Totara Estate and Clarks Mill are welcoming visitors once again.
Last month, Totara Estate opened its doors to the public for the season and Clarks Mill followed suit at the weekend.
Following an ‘‘excellent’’ summer season last year, property lead Keren Mackay had noticed a ‘‘slowdown’’ this year.
‘‘People are very hesitant — there’s so much uncertainty out there,’’ Mrs Mackay said.
The estate certainly had its advantages under Level 2 restrictions.
‘‘We have plenty of wide open spaces — we can easily accommodate visitors.’’
After many years of opening seven days a week, the estate had reduced its open days. It would now close on Tuesdays and Wednesdays — but still had plenty to offer from Thursday to Monday.

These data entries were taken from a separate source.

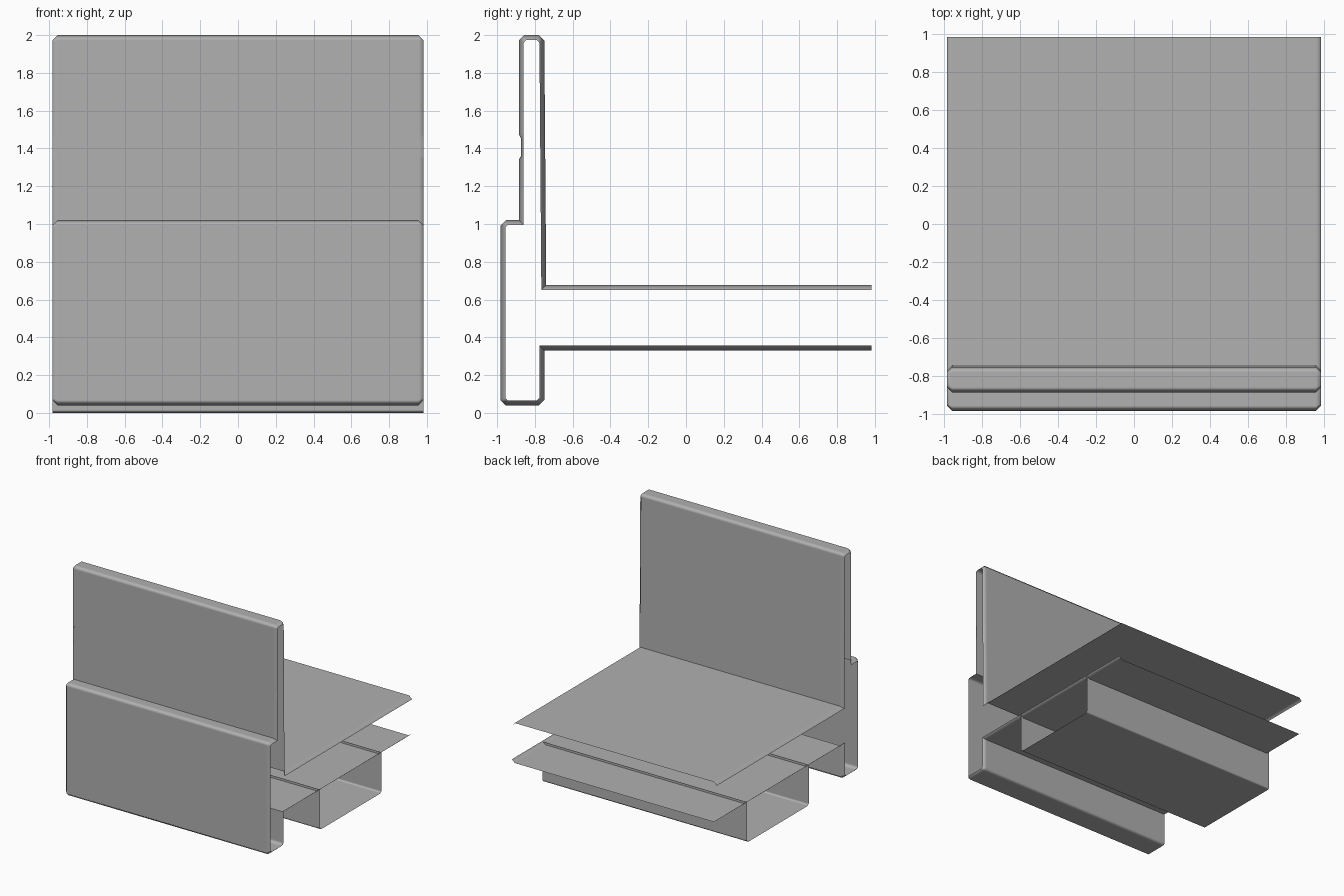
import bpy
from mathutils import Vector

if "Cube" in bpy.data.objects:
    bpy.data.objects.remove(bpy.data.objects["Cube"])

HALF = 0.982   # half width at the open sides
LIP = 0.026    # size of the chamfered side lip

grey = bpy.data.materials.new("dark_grey")
grey.diffuse_color = (0.44, 0.44, 0.44, 1)
grey.use_nodes = True
grey.node_tree.nodes["Principled BSDF"].inputs["Base Color"].default_value = grey.diffuse_color


def sheet(name, sections):
    """Skin a ladder of (x, [(y, z), ...]) sections into an open sheet."""
    n = len(sections[0][1])
    verts = [(x, y, z) for x, pts in sections for y, z in pts]
    faces = []
    for s in range(len(sections) - 1):
        for i in range(n - 1):
            a, b = s * n + i, (s + 1) * n + i
            faces.append((a, a + 1, b + 1, b))
    mesh = bpy.data.meshes.new(name)
    mesh.from_pydata(verts, [], faces)
    mesh.materials.append(grey)
    ob = bpy.data.objects.new(name, mesh)
    bpy.context.collection.objects.link(ob)
    bpy.ops.object.select_all(action='DESELECT')
    ob.select_set(True)
    bpy.context.view_layer.objects.active = ob
    bpy.ops.object.shade_smooth_by_angle(angle=0.87)
    # Keep the big panels flat and let only the chamfers look rounded
    mod = ob.modifiers.new("flat_panels", 'WEIGHTED_NORMAL')
    mod.keep_sharp = True
    mod.weight = 100
    return ob


def inset(pts, d):
    """Mitred offset of an open profile towards its left side."""
    p = [Vector(q) for q in pts]
    dirs = [(b - a).normalized() for a, b in zip(p, p[1:])]
    out = []
    for i, q in enumerate(p):
        n1, n2 = (Vector((-t.y, t.x)) for t in
                  (dirs[max(i - 1, 0)], dirs[min(i, len(dirs) - 1)]))
        m = n1 + n2
        r = q + m * (2 * d / m.length_squared)
        out.append((r.x, r.y))
    return out


# Outer profile (y, z): upper shelf, tall back wall, front box, lower shelf
profile = [
    (0.982, 0.677), (-0.74, 0.677), (-0.75, 1.972), (-0.778, 2.0),
    (-0.857, 2.0), (-0.885, 1.972), (-0.885, 1.475), (-0.874, 1.455),
    (-0.874, 1.36), (-0.885, 1.34), (-0.885, 1.02), (-0.954, 1.02),
    (-0.982, 0.992), (-0.982, 0.068), (-0.954, 0.04), (-0.778, 0.04),
    (-0.75, 0.068), (-0.75, 0.33), (0.982, 0.33)]

# Side lip follows the profile, but stays straight behind the shallow groove
lip = inset(profile, LIP)
for i in range(6, 10):
    lip[i] = (-0.885 + LIP, profile[i][1])

inner = HALF - LIP
sheet("folded_shell", [(-HALF, lip), (-inner, profile),
                       (inner, profile), (HALF, lip)])

# Open-ended channel below the lower shelf, its walls poking slightly through
channel = [(-0.28, 0.35), (-0.28, 0.016), (-0.264, 0.0),
           (0.549, 0.0), (0.565, 0.016), (0.565, 0.35)]
sheet("under_channel", [(-HALF, channel), (HALF, channel)])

Though this year’s Oamaru Victorian Heritage Celebrations were cancelled, Clarks Mill and the estate would continue with their Heritage Week programme. Continuing with the ‘‘highland fling’’ theme, the estate would hold tours and tea ‘‘with Scottish flavour’’ from November 18 to 20. At Clarks Mill, stories of the Scottish families who ran it would be told during guided tours on November 18 and 21.
‘‘We are just emphasising that part of our story because the Totara Estate was owned by the New Zealand and Australian Land Company for four decades.’’
The company, run from its head office in Glasgow, also owned Clarks Mill, she said.
‘‘It was under them that all these innovations occurred, so the Scottish have been very
famous for their innovative engineering abilities and that filters down to here.’’
On November 14, Anne Te Maiharoa-Dodds would be kicking off the estate’s season of learned lectures by sharing her stories and connection to the Waitaha Taoka/Stewart Willetts Family Collection held in the Waitaki Museum and Archive.
Also something to look forward to was the estate’s Victorian Christmas afternoon tea and its 140th anniversary in February.